Saturday, June 28, 2008

Integrity: what does it look like?

A local religious columnist, the Rev. Anthony Robinson, has written today in the Seattle P.I. that he thinks integrity is more valuable than compassion; he notes that he disagrees with the Dalai Lama in this regard but he makes a good point. This may be a matter of semantics, for surely integrity and compassion work together to make human life most humane.

Rev. Robinson delineates what he see as the marks of integrity; he's got a Top Ten that is quite substantive. But what does each quality say about a person? Here is his list, which I've paraphrased and added to. Italics are mine. See what you think.

1. What you see is what you get. A person of integrity doesn't say one thing and do another.

2. S/He honors commitments and keeps promises. And that would include not making promises or commitments one doesn't want to keep.

3. S/He is truthful. The person of integrity doesn't lie or embroider the truth to make it more dramatic or less painful.

4. S/He is consistent.
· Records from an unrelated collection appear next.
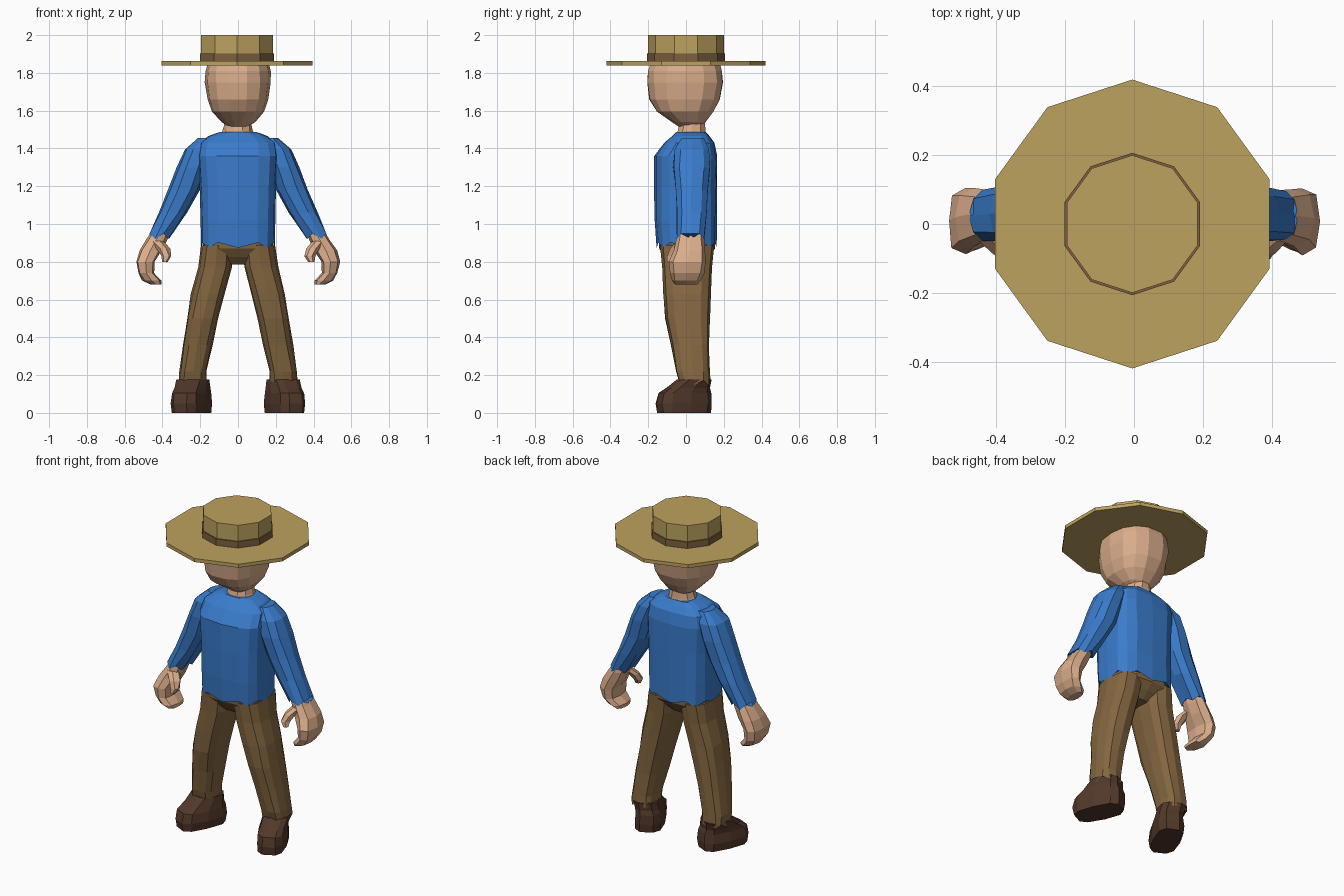
import bpy, bmesh, math, random
random.seed(4)


def material(name, rgb):
    m = bpy.data.materials.new(name)
    m.diffuse_color = (*rgb, 1)
    return m


STRAW = material("straw", (0.51, 0.36, 0.115))
BAND = material("hat band brown", (0.20, 0.115, 0.05))
SKIN = material("skin", (0.71, 0.42, 0.26))
BLUE = material("shirt blue", (0.042, 0.20, 0.60))
PANTS = material("trouser brown", (0.235, 0.135, 0.053))
SHOE = material("shoe brown", (0.085, 0.04, 0.023))


def loft(name, rings, mat, n=12, p=2.5, side=1, turn=0, jag=0, jitter=0.003):
    """Skin horizontal rounded-box rings (cx, cy, z, rx, ry); jag zigzags the first ring."""
    bm = bmesh.new()
    loops = []
    for i, (cx, cy, z, rx, ry) in enumerate(rings):
        loop = []
        for k in range(n):
            a = 2 * math.pi * k / n
            c, s = math.cos(a), math.sin(a)
            u = rx * math.copysign(abs(c) ** (2 / p), c)
            v = ry * math.copysign(abs(s) ** (2 / p), s)
            x = cx + u * math.cos(turn) - v * math.sin(turn)
            y = cy + u * math.sin(turn) + v * math.cos(turn)
            dz = (jag if k % 2 else -jag) if i == 0 else 0
            x += random.uniform(-jitter, jitter)
            y += random.uniform(-jitter, jitter)
            loop.append(bm.verts.new((side * x, y, z + dz)))
        loops.append(loop)
    for a, b in zip(loops, loops[1:]):
        for k in range(n):
            j = (k + 1) % n
            bm.faces.new((a[k], a[j], b[j], b[k]))
    bm.faces.new(loops[0])
    bm.faces.new(loops[-1])
    bmesh.ops.recalc_face_normals(bm, faces=bm.faces)
    me = bpy.data.meshes.new(name)
    bm.to_mesh(me)
    bm.free()
    me.materials.append(mat)
    ob = bpy.data.objects.new(name, me)
    bpy.context.collection.objects.link(ob)
    return ob


def disc(name, r, z0, z1, mat):
    """Ten-sided hat piece with a corner facing front and back."""
    loft(name, [(-0.005, 0, z, r, r) for z in (z0, z1)], mat,
         n=10, p=2, turn=math.pi / 2, jitter=0)


# Hat
disc("hat_brim", 0.42, 1.84, 1.862, STRAW)
disc("hat_band", 0.207, 1.86, 1.902, BAND)
disc("hat_crown", 0.2, 1.86, 2.0, STRAW)

# Head and neck
loft("head", [(0, 0.02, 1.515, 0.05, 0.06), (0, 0.015, 1.54, 0.09, 0.09),
              (0, -0.005, 1.595, 0.14, 0.152), (0, -0.007, 1.66, 0.163, 0.19),
              (0, -0.005, 1.75, 0.175, 0.205), (0, -0.004, 1.81, 0.172, 0.2),
              (0, -0.004, 1.852, 0.16, 0.185)], SKIN, n=14, p=2.4)
loft("neck", [(0, 0.03, 1.45, 0.1, 0.085), (0, 0.03, 1.495, 0.08, 0.075),
              (0, 0.035, 1.56, 0.065, 0.065)], SKIN, n=10, p=2)

# Shirt body
loft("shirt_body", [(0, 0.003, 0.888, 0.197, 0.16), (0, 0, 1.02, 0.2, 0.165),
                    (0, 0, 1.2, 0.203, 0.167), (0, 0, 1.36, 0.212, 0.166),
                    (0, 0.018, 1.43, 0.2, 0.132), (0, 0.025, 1.465, 0.155, 0.1),
                    (0, 0.028, 1.487, 0.1, 0.08)], BLUE, n=16, p=3, jag=0.014)

# Trouser seat
loft("trouser_seat", [(0, 0.005, 0.785, 0.05, 0.075), (0, 0.005, 0.825, 0.14, 0.115),
                      (0, 0.005, 0.87, 0.185, 0.148), (0, 0.005, 0.92, 0.19, 0.15)],
     PANTS, n=16, p=3)

for side, label in ((1, "left"), (-1, "right")):
    # Sleeve, from cuff to shoulder
    loft(label + "_sleeve", [(0.418, 0.025, 0.935, 0.06, 0.076), (0.345, 0.03, 1.06, 0.076, 0.083),
                             (0.285, 0.03, 1.18, 0.085, 0.09), (0.243, 0.03, 1.3, 0.08, 0.1),
                             (0.205, 0.03, 1.395, 0.078, 0.095), (0.165, 0.035, 1.455, 0.045, 0.06)],
         BLUE, n=10, p=2.4, side=side, jag=0.014)
    # Hand with curled fingers
    loft(label + "_hand", [(0.408, 0.025, 0.965, 0.046, 0.065), (0.43, 0.025, 0.92, 0.055, 0.074),
                           (0.463, 0.018, 0.86, 0.06, 0.085), (0.49, 0.008, 0.8, 0.05, 0.098),
                           (0.485, 0.005, 0.74, 0.043, 0.09), (0.455, 0.002, 0.7, 0.05, 0.078),
                           (0.432, 0, 0.68, 0.028, 0.06)], SKIN, n=8, p=2.6, side=side)
    loft(label + "_thumb", [(0.43, -0.02, 0.91, 0.035, 0.035), (0.395, -0.055, 0.87, 0.035, 0.034),
                            (0.38, -0.075, 0.83, 0.027, 0.027), (0.388, -0.085, 0.8, 0.016, 0.016)],
         SKIN, n=6, p=2, side=side)
    # Trouser leg, from hem to hip
    loft(label + "_trouser_leg", [(0.24, 0.045, 0.16, 0.075, 0.083), (0.239, 0.035, 0.22, 0.073, 0.09),
                                  (0.213, 0.022, 0.36, 0.078, 0.1), (0.187, 0.008, 0.5, 0.083, 0.117),
                                  (0.158, 0.005, 0.63, 0.09, 0.125), (0.122, 0.007, 0.77, 0.09, 0.132),
                                  (0.108, 0.007, 0.885, 0.088, 0.142)],
         PANTS, n=12, p=2.8, side=side, jag=0.012)
    # Shoe, toes turned outward
    loft(label + "_shoe", [(0.247, -0.01, 0, 0.08, 0.143), (0.247, -0.01, 0.05, 0.085, 0.15),
                           (0.245, -0.007, 0.105, 0.08, 0.142), (0.243, 0.01, 0.132, 0.078, 0.115),
                           (0.238, 0.045, 0.178, 0.078, 0.086)],
         SHOE, n=10, p=3, side=side, turn=math.radians(25))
You can count on this person to be reliable in her/his behavior.

5. S/He takes responsibility for her/his mistakes. This person doesn't weasel out on blame and s/he makes amends when s/he hurts someone.

6. S/He doesn't whine when things go wrong. This person doesn't blame others or make excuses for the problems s/he faces.

7. S/He cares about the work, the mission, the product, and a job well done. This person isn't in it for the money or the recognition or the advancement but for the satisfaction of having done it well.

8. S/He is skeptical of simple answers to complex problems. The person of integrity looks below the surface of a problem to find its source and avoids stopgap measures as much as possible, preferring to deal with a problem close to its source.

9. S/He minds her/his own business. This person focuses on her/his own work and avoids getting drawn into the responsibilities of another.

10. S/He knows it's not possible to go through life without making mistakes or hurting others inadvertently. This person is able to forgive him/herself for mistakes and to extend that forgiveness to others, giving encouragement rather than blame.

I don't know about you, but I see a lot of compassion weaving in and out of these characteristics of a person of integrity. Do you mind if I invent the word "integritous"? I think we need it.


8 comments:

Christina Martin said...

I agree with you about seeing compassion in this description of integrity. I also think that even where the definition of integrity doesn't "overlap" with compassion, it often tends to lead to it. It certainly does not have to be an "either/or" proposition. And integrity dictates that the person who talks compassionately follow through in their personal actions.

ms. kitty said...

What a great observation, Christina, thanks!

Robin Edgar said...

Well I think that you can probably guess what I have to say about the integrity, or lack thereof. . . of too many of the U*Us that I know, especially those in positions of responsibility when it comes to responding to various U*U injustices and abuses with some genuine justice, equity and compassion.

When you think that you have "invented" a word it pays to Google it. More often than not you will discover that someone else coined it before you. In any case I am not sure how synthesizing the words 'integrity' and 'compassion' leads to the word 'integritous'. U*Us certainly could *use* more integrity and compassion though. To paraphrase Christina, "Integrity dictates that the people who talk about justice, equity and compassion in human relations follow through in their personal actions." The same principles apply to the rest of the "talk" of the Seven Principles". I and other people who have been harmed by U*Us are waiting for U*Us to show some integrity and start actually walking their so far remarkably insincere and empty "talk".

ms. kitty said...

Thanks for the idea, Robin. I did google "integritous" and found it at unwords.com: characterized by integrity.

Mile High Pixie said...

I'm not sure I can add much to the comments so far, but it's certainly a relevant topic, especially in an election year. Perhaps it helps to think of compassion as the "talk" and integrity as the "walk." Or, if we want to get even more into semantics, we could say that compassion is the noun and integrity should be more of a verb. Regardless of one's personal or political stripe, having integrity would make things a lot simpler for everyone, if we knew what we were getting whenever we dealt with people. Or at least one would have to pipe down about what they believed if they knew they couldn't back it up with their actions. Although, I would say most folks believe integrity is a positive trait. So would it be positive if someone just said "I'm a racist" or "I'm a homophobe" and then lived out those beliefs in their actions? Technically, they have integrity, but are they decent people?

Or am I muddying the waters a bit unnecessarily?

ms. kitty said...

Good point, Pixie. It seems that compassion without integrity is lacking something and so is integrity without compassion.

kim said...

As someone once said (I think it was Aldous Huxley), "Nothing short of everything will really do."

wayful said...

When I hear someone say that he disagrees with the Dalai Lama it gives me pause. This statement immediately places the one who disagrees on a high pedestal of his own making. One of Buddhism's main points of study is the delusions created by the ego. This reminds me of the "Book of Virtues" and its writer.